Theatre for a New Audience stages the first off-Broadway revival of María Irene Fornés's masterwork.
"My husband married me to have a constant reminder of how loathsome women are," the title character says in the first line of María Irene Fornés's Fefu and Her Friends, now flourishing in a revival at Theatre for a New Audience. It's a startling overture, but Fefu makes it clear with every word and pose that she really doesn't care if you think she is loathsome, as long as you're thinking about her. Lileana Blain-Cruz directs the production (the first major one in New York since its 1978 debut) with a steady hand and boundless style. Even if you walk away feeling like you don't fully understand everything in the play — I certainly don't — you know that something vital is happening and you cannot look away.
The event of the play is ostensibly a gathering of eight women. They are meeting to rehearse a charity fundraiser in spring of 1935, but they don't get around to any rehearsal until the third act; and even then, it is a pitiful excuse for a run-through. Fornés dedicates the first two acts to introducing the characters and the things that drive their behavior.
There's the eccentric Fefu (Amelia Workman), who fixes her own plumbing and likes to play a game in which she aims a shotgun at her husband and pretends to shoot him dead (despite the loud bang and smell of gunpowder, we are assured she is only shooting blanks). Christina (a reserved Juliana Canfield) is horrified, but Cindy (Jennifer Lim) is impressed by Fefu's uniqueness. When Julia (Brittany Bradford) arrives, conversation turn to her tragic backstory: Following a hunting accident, she is now wheelchair-bound, despite not having anything physically wrong with her. When Emma (a gloriously grand Helen Cespedes) arrives, she steals the spotlight by riding around on Julia's lap, looking like a trophy handed out to top Emirates flight attendants.

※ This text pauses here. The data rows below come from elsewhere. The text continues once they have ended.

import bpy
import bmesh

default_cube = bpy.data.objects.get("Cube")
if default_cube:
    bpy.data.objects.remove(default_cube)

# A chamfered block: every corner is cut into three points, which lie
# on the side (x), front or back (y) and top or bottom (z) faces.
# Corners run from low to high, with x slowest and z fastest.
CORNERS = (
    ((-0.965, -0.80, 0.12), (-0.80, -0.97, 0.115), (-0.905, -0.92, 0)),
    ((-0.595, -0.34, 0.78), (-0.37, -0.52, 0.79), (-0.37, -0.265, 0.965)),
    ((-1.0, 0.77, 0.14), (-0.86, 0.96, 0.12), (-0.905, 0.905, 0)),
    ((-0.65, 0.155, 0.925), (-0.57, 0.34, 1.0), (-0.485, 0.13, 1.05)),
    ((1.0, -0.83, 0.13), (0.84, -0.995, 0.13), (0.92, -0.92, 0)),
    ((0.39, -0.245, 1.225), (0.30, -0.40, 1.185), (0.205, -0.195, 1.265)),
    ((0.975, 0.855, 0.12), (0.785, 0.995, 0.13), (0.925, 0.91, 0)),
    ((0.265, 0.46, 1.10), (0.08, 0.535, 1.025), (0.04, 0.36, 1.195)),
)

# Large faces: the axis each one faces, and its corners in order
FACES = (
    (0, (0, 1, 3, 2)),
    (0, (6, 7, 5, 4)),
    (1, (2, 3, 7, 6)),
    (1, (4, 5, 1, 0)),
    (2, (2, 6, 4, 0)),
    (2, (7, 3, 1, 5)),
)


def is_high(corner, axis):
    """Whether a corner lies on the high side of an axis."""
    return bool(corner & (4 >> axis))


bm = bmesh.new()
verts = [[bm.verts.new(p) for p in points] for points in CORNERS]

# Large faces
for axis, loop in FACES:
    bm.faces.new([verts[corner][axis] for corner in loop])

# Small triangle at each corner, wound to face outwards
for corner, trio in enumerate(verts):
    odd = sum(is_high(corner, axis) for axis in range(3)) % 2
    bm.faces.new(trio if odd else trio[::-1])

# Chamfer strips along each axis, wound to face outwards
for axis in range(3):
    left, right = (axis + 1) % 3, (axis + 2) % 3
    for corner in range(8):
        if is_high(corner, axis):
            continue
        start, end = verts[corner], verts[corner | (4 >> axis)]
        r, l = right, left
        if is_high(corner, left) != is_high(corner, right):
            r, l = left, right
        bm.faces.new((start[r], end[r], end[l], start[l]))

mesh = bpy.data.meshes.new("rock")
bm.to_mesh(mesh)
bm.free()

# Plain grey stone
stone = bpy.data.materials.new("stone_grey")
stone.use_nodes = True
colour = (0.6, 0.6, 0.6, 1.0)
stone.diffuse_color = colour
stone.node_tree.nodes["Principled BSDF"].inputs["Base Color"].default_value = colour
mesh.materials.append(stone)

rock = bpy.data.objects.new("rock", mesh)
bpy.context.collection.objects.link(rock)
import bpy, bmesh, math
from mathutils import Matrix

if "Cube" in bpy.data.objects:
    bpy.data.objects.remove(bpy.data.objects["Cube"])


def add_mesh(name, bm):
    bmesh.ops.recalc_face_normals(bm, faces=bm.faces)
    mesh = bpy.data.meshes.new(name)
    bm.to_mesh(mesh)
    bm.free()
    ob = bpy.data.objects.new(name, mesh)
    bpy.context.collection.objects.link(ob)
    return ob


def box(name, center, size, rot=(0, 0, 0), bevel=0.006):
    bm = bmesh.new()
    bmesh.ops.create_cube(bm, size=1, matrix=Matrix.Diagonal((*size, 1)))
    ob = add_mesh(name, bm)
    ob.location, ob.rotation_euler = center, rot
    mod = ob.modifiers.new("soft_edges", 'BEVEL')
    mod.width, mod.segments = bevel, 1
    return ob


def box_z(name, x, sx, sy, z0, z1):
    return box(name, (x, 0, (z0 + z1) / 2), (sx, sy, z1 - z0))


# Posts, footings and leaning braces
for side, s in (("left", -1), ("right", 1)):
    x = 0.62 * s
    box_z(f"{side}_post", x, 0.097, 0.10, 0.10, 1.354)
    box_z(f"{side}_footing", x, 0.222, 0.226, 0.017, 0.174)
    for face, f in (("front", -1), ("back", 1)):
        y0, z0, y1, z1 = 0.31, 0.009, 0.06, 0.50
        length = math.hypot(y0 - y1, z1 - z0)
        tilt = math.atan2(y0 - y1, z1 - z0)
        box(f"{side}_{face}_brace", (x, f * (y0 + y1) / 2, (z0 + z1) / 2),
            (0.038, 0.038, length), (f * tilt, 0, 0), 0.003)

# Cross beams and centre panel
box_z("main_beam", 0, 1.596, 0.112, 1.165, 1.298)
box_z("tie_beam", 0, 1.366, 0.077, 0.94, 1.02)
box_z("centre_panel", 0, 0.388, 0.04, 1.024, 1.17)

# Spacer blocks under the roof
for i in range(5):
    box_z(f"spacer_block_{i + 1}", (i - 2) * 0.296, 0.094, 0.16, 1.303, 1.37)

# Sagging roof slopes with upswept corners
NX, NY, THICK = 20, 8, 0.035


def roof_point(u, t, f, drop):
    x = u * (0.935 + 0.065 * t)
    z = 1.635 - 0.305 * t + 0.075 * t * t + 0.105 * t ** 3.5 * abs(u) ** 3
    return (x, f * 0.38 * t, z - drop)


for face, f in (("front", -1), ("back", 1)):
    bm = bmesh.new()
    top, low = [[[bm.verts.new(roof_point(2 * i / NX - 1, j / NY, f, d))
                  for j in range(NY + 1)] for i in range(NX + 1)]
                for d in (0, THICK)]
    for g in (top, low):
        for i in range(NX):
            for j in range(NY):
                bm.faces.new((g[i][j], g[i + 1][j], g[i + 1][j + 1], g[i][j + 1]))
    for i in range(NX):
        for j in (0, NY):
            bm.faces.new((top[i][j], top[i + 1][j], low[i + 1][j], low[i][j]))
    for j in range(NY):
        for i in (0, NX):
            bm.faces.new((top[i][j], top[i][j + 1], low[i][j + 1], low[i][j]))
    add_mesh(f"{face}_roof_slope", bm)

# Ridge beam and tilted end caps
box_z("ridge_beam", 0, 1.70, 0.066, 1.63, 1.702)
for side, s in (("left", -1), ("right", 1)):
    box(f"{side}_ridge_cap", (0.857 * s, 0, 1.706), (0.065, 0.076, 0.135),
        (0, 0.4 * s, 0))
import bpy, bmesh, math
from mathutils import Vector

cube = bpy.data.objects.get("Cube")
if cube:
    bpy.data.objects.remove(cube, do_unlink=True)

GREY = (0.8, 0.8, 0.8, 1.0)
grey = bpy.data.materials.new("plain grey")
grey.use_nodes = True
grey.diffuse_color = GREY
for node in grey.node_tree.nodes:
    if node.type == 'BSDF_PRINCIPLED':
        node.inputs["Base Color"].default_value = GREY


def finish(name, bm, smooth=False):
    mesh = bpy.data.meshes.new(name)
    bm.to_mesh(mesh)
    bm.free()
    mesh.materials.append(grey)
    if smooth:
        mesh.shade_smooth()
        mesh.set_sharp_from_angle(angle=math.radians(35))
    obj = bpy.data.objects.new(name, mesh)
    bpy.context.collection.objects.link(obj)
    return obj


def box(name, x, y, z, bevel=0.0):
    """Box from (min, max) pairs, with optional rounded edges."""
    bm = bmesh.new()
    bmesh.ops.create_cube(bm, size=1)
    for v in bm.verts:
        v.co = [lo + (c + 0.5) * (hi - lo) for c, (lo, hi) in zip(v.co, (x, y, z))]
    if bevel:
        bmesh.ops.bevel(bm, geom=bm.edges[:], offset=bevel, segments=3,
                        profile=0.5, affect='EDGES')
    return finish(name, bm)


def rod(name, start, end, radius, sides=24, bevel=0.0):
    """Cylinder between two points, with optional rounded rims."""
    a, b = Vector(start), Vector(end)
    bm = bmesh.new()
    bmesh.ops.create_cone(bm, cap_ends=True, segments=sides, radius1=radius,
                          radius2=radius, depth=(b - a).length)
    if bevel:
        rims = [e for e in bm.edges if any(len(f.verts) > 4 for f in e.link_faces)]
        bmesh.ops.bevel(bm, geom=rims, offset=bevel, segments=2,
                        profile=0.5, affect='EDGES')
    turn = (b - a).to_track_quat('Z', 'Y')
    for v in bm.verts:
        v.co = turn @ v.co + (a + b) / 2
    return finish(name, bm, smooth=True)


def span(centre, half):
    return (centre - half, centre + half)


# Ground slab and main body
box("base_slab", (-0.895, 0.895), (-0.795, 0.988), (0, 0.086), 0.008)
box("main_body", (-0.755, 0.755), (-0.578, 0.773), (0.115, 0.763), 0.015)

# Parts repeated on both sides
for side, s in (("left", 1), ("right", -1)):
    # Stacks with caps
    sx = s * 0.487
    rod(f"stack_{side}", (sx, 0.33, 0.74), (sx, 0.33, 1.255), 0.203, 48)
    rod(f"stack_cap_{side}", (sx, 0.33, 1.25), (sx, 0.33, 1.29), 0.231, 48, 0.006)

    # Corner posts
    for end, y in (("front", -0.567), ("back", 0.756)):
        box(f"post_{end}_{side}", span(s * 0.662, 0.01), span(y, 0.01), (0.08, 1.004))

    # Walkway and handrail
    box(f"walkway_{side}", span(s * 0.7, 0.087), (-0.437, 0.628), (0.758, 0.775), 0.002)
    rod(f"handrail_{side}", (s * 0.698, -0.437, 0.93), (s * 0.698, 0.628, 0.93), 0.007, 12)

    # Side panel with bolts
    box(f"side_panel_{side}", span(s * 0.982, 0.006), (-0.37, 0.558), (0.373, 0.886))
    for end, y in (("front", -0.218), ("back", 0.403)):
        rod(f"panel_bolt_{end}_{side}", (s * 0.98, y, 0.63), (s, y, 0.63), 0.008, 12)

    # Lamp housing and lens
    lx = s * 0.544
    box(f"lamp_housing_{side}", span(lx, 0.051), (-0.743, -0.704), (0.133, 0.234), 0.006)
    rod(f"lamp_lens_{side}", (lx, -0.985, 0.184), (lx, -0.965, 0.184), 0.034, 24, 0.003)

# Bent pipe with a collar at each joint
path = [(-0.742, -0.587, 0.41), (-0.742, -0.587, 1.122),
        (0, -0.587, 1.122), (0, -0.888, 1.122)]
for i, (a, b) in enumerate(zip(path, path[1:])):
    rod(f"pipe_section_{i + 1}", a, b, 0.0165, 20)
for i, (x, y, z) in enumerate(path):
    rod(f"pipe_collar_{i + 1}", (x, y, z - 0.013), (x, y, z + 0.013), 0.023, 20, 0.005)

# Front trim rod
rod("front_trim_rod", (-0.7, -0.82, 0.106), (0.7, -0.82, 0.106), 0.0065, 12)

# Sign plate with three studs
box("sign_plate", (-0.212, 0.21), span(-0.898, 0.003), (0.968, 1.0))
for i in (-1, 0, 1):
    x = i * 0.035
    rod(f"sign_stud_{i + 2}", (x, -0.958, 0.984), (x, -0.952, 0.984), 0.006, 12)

In Act 2, the audience separates into four groups and travels around Fefu's funhouse to witness more intimate scenes among the women. Fefu plays an erotically charged game of croquet with Emma. Paula (Lindsay Rico) has an emotional reunion with Cecilia (Carmen Zilles), while Sue (Ronete Levenson) makes soup for Julia. Christina and Cindy chat in the study. We are even made privy to one of Julia's hallucinations, which we view from above as she writhes in a bed underneath a glass floor — or glass ceiling, in her case.
The scenes play out simultaneously, with the louder lines of each segment audible in the other rooms. Blain-Cruz masterfully conducts this fugue with great care for synchrony and dynamics. As Fefu, Workman is the principal soloist: Her voice rings out over the stage, demanding and receiving our attention.
Although Blain-Cruz has directed the cast to natural performances, she maintains the strangeness of the play through the design, which is a glossy photo shoot come to life. Every detail is considered on Adam Rigg's set, from the period appliances to the loud wallpaper to the pineapple-themed chandelier. It all looks great under Jane Cox's impressive lighting. Fruit and animal themes appear throughout, making Fefu's house look like a chintzy jungle, in which she is the apex predator. Montana Levi Blanco costumes her in striped tan trousers with a matching waistcoat, like she's on a fashion safari. Hair and makeup designer Cookie Jordan gives her severe eyeliner with a black bob. The look is striking and vaguely intimidating. We can't take our eyes off her.
The other women are not nearly so commanding: Zilles is adorably bashful as Cecilia, and Rico carries a cloud of gloom around her as Paula. Despite Julia's tragic state, Bradford never asks for pity in her performance, which is Cassandra-like: She's a prophet who no longer attempts to be understood. In her monologue (which is delivered via headset in Palmer Hefferan's intimate sound design), she seems to be struggling with invisible captors who force her to recite a misogynistic prayer. To her horror, those captors are particularly interested in Fefu.
Of all the messages in this enduringly mysterious play, this one comes across the clearest: In a world designed by and for men, there is little room for powerful, self-possessed women. Julia's captors hate Fefu because she unapologetically takes up space in this world. Fefu takes aim at the patriarchy and she shoots to kill — even when other women fall in her friendly fire. Four decades after it debuted, Fefu still hits us like a shot between the eyes.